Your answer must be every record below, written out exactly as it appears.

# # # # # # #

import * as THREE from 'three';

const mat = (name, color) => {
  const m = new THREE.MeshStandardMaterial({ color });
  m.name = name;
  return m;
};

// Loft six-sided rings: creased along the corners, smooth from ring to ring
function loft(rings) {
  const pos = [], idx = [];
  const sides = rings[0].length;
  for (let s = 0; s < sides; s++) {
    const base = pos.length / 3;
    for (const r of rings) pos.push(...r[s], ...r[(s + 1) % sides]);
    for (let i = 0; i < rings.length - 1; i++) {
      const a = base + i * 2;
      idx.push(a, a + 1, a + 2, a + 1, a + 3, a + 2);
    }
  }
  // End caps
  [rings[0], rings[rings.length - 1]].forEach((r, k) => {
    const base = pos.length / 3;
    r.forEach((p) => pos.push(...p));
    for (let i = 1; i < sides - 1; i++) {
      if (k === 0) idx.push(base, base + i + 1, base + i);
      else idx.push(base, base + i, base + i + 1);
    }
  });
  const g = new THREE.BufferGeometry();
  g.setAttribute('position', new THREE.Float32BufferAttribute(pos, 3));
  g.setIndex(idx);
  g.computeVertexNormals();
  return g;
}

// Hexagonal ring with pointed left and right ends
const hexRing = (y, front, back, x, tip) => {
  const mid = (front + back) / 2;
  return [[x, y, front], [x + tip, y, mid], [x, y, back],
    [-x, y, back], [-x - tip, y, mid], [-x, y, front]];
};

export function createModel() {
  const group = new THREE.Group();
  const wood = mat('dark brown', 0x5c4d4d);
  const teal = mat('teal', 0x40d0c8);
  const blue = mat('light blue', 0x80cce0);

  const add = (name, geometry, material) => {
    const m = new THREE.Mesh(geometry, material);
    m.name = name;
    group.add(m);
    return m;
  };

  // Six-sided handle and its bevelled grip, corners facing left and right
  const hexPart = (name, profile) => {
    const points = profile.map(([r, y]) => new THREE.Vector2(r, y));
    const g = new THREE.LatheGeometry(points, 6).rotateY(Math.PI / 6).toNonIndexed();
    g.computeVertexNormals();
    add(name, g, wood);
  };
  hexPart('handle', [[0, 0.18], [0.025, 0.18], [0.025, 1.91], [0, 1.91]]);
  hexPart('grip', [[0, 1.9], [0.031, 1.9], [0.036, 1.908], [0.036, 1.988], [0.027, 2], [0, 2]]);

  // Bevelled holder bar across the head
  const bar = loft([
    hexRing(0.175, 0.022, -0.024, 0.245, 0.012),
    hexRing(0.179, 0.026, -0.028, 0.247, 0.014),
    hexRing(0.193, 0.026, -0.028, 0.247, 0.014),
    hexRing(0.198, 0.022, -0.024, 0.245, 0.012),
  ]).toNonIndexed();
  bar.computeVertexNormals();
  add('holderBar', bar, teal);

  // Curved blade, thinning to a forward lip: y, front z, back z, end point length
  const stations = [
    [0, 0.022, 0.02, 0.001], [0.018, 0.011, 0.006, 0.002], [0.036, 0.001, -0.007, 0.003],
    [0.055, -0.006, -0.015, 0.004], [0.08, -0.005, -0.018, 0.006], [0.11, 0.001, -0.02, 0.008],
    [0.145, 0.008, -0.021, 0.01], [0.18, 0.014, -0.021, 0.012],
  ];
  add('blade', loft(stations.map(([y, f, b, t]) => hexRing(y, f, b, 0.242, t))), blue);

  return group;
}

# # # # # # #

* RESPONSE *
import * as THREE from 'three';

const mat = (name, color) => {
  const m = new THREE.MeshStandardMaterial({ color });
  m.name = name;
  return m;
};

// Loft six-sided rings: creased along the corners, smooth from ring to ring
function loft(rings) {
  const pos = [], idx = [];
  const sides = rings[0].length;
  for (let s = 0; s < sides; s++) {
    const base = pos.length / 3;
    for (const r of rings) pos.push(...r[s], ...r[(s + 1) % sides]);
    for (let i = 0; i < rings.length - 1; i++) {
      const a = base + i * 2;
      idx.push(a, a + 1, a + 2, a + 1, a + 3, a + 2);
    }
  }
  // End caps
  [rings[0], rings[rings.length - 1]].forEach((r, k) => {
    const base = pos.length / 3;
    r.forEach((p) => pos.push(...p));
    for (let i = 1; i < sides - 1; i++) {
      if (k === 0) idx.push(base, base + i + 1, base + i);
      else idx.push(base, base + i, base + i + 1);
    }
  });
  const g = new THREE.BufferGeometry();
  g.setAttribute('position', new THREE.Float32BufferAttribute(pos, 3));
  g.setIndex(idx);
  g.computeVertexNormals();
  return g;
}

// Hexagonal ring with pointed left and right ends
const hexRing = (y, front, back, x, tip) => {
  const mid = (front + back) / 2;
  return [[x, y, front], [x + tip, y, mid], [x, y, back],
    [-x, y, back], [-x - tip, y, mid], [-x, y, front]];
};

export function createModel() {
  const group = new THREE.Group();
  const wood = mat('dark brown', 0x5c4d4d);
  const teal = mat('teal', 0x40d0c8);
  const blue = mat('light blue', 0x80cce0);

  const add = (name, geometry, material) => {
    const m = new THREE.Mesh(geometry, material);
    m.name = name;
    group.add(m);
    return m;
  };

  // Six-sided handle and its bevelled grip, corners facing left and right
  const hexPart = (name, profile) => {
    const points = profile.map(([r, y]) => new THREE.Vector2(r, y));
    const g = new THREE.LatheGeometry(points, 6).rotateY(Math.PI / 6).toNonIndexed();
    g.computeVertexNormals();
    add(name, g, wood);
  };
  hexPart('handle', [[0, 0.18], [0.025, 0.18], [0.025, 1.91], [0, 1.91]]);
  hexPart('grip', [[0, 1.9], [0.031, 1.9], [0.036, 1.908], [0.036, 1.988], [0.027, 2], [0, 2]]);

  // Bevelled holder bar across the head
  const bar = loft([
    hexRing(0.175, 0.022, -0.024, 0.245, 0.012),
    hexRing(0.179, 0.026, -0.028, 0.247, 0.014),
    hexRing(0.193, 0.026, -0.028, 0.247, 0.014),
    hexRing(0.198, 0.022, -0.024, 0.245, 0.012),
  ]).toNonIndexed();
  bar.computeVertexNormals();
  add('holderBar', bar, teal);

  // Curved blade, thinning to a forward lip: y, front z, back z, end point length
  const stations = [
    [0, 0.022, 0.02, 0.001], [0.018, 0.011, 0.006, 0.002], [0.036, 0.001, -0.007, 0.003],
    [0.055, -0.006, -0.015, 0.004], [0.08, -0.005, -0.018, 0.006], [0.11, 0.001, -0.02, 0.008],
    [0.145, 0.008, -0.021, 0.01], [0.18, 0.014, -0.021, 0.012],
  ];
  add('blade', loft(stations.map(([y, f, b, t]) => hexRing(y, f, b, 0.242, t))), blue);

  return group;
}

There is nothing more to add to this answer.